Dallas — “I feel so strong!” the twentysomething woman shouted from the back of the Kessler Theater once the Broad City graphics and theme song began to play. The audience was almost entirely under 40 and mostly women. I was seated with Red-Haired Loud Laughing Goddess, Shy Zebra Glasses Dame, and Spiderweb Jacket Paisley Broad. They can yell surprisingly loud. The hoots and roars of approval continued as the graphics went on and on.
The ersatz Burner Chicks Club convened on a cool Wednesday night. From all parts of North Texas they came to Oak Cliff, small groups of young women in colorfully mismatched short skirts, tights and booties. All red eyed and clutching drinks, loaded for bear and ready to party with their television idols: Abbi Jacobson and Ilana Glazer, portraying their self-named daft Broad City characters on Comedy Central. Called “sneak attack feminism” by the Wall Street Journal, the show centers on two best friends in their 20s traversing low-income life in New York City with bountiful help from their friends.
Once the Broad City graphics ceased, comedian Sean Patton ambled on stage. Even though he’s a co-star on Inside Amy Schumer, we’re all girl-power family here and he was enthusiastically received. Patton’s stand-up is quite unconventional while being mainstream acceptable. A relaxed, bearded, scaled-down bear of a man, he’s intelligent, friendly and very likable.
Though Patton’s routine defining the various stoner stereotypes was fun, mostly he went beyond the usual celebration of wantonness of young comedians. Bits on the moment he discovered quite tangibly he was not gay was gut-busting funny, as was the tale of how a street person/exhibitionist changed his life. Lots of comics take aim at Christianity, but Patton went right to the heart in a rant on the lameness of Christian comics: “Comedy is born of pain and suffering and they have none of that. Jesus did it for them.”
But the Burner Chicks Club was there to see their idols, Abbi Jacobson and Ilana Glazer, who bounded onstage to flashing lights and danced to loud music, extolling the Kessler with the complementary “bad bitch.” Like the recent Tim & Eric's Bedtime Stories with Dr. Steve Brule recent appearance, the show was part of a shill tour for the upcoming season and featured plenty of videos, including a scene from the next season and shout-out bits from the cast of characters.
The bulk of the live section paid twisted homage to the wall-to-wall songs used on Broad City with a routine called Soundtrack of Our Lives. It was a low-key spectacle best enjoyed drunk, much like improv. Each woman expounded on milestones such as birth and kissing with quickish bits based on songs… of their parents’ generation. Elton John, “William Joel,” Enya, and especially Broadway did not fare well. Mainstream, meet your match.

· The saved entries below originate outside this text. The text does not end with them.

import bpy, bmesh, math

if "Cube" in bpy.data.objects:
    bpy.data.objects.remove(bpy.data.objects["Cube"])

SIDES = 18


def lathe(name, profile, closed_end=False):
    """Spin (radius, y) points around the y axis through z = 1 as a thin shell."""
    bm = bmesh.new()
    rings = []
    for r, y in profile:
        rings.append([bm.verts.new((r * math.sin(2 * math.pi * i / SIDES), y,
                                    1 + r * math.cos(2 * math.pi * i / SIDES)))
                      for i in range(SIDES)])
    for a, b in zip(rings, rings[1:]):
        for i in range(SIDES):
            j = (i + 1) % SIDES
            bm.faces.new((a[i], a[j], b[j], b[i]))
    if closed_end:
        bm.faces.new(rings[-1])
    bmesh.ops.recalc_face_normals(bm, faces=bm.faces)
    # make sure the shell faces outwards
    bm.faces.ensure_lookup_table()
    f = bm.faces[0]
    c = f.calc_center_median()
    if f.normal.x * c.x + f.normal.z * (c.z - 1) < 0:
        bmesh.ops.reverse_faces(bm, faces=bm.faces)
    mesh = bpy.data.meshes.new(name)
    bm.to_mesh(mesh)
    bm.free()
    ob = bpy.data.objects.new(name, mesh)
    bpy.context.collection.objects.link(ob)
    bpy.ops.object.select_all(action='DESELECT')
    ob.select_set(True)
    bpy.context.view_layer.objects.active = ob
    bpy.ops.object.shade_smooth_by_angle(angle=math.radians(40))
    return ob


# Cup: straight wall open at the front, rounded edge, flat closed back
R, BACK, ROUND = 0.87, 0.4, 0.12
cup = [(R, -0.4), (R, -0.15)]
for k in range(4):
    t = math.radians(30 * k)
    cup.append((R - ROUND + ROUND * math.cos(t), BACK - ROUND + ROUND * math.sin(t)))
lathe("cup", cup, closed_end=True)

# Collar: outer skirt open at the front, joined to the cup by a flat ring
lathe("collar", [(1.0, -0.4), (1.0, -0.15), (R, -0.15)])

Actually anything that is tightly scripted or choreographed, spin doctored, or otherwise polished to narcissistic perfection was eviscerated. Along with brunch. The Broad City broads especially hate brunch. It was their generational mission to toss out all conventions. They seemed to both love and loathe Alanis Morissette. It was that kind of night, hard to keep up. At least for me. The goddess trio beside me laughed so hard they snorted. Especially when Glazer, who’s the duo’s wicked instigator, quipped: “I wear a lot of hats. Critical thinking is not one of them.”
Jacobson and Glazer each did a solo set that showcased their roots as UCB (Upright Citizens Brigade) improvisers. (Amy Poehler is one of Broad City's executive producers.) In her slow, confessional whisper that makes her seem almost normal, Jacobson was conflicted by her family earning millions because her father invented U.S. style Chinese food. But she embraced her “silky smooth seals’ feet” that made men swoon. Glazer did punchy micro impressions, including AOL’s dial-up tone and Kylie Minogue ordering dinner. In the finale, they presented dueling mini solos from two drumsets, with Glazer pounding way in a perfectly passable manner and Jacobson more like a jellyfish, showcasing her freeform physicality.
Broad City live featured insane, rambling, tangent-laden conversations punched up with subconscious eruptions, just like those that make up the show’s core. Sufficiently raunchy without veering into Chelsea territory, such cringe comedy of discomfort and anticipation is the reigning millennial humor. The show sold out within two days of being announced by Kessler. The audience clearly had boundless affection for the Broad City women; they spend a lot of late nights with these gals. The word “hilarious” was uttered often as the crowd filed out the front door. Kessler artistic director Jeffrey Liles was there offering to cut the patrons’ ticket wristbands off. One woman asked, “Can I keep it?” and walked off with her treasure, whispering loudly “I spent the night with Abbi and Ilana.”
» Video: Ilana’s lesbian desires infiltrate Abbi’s dream.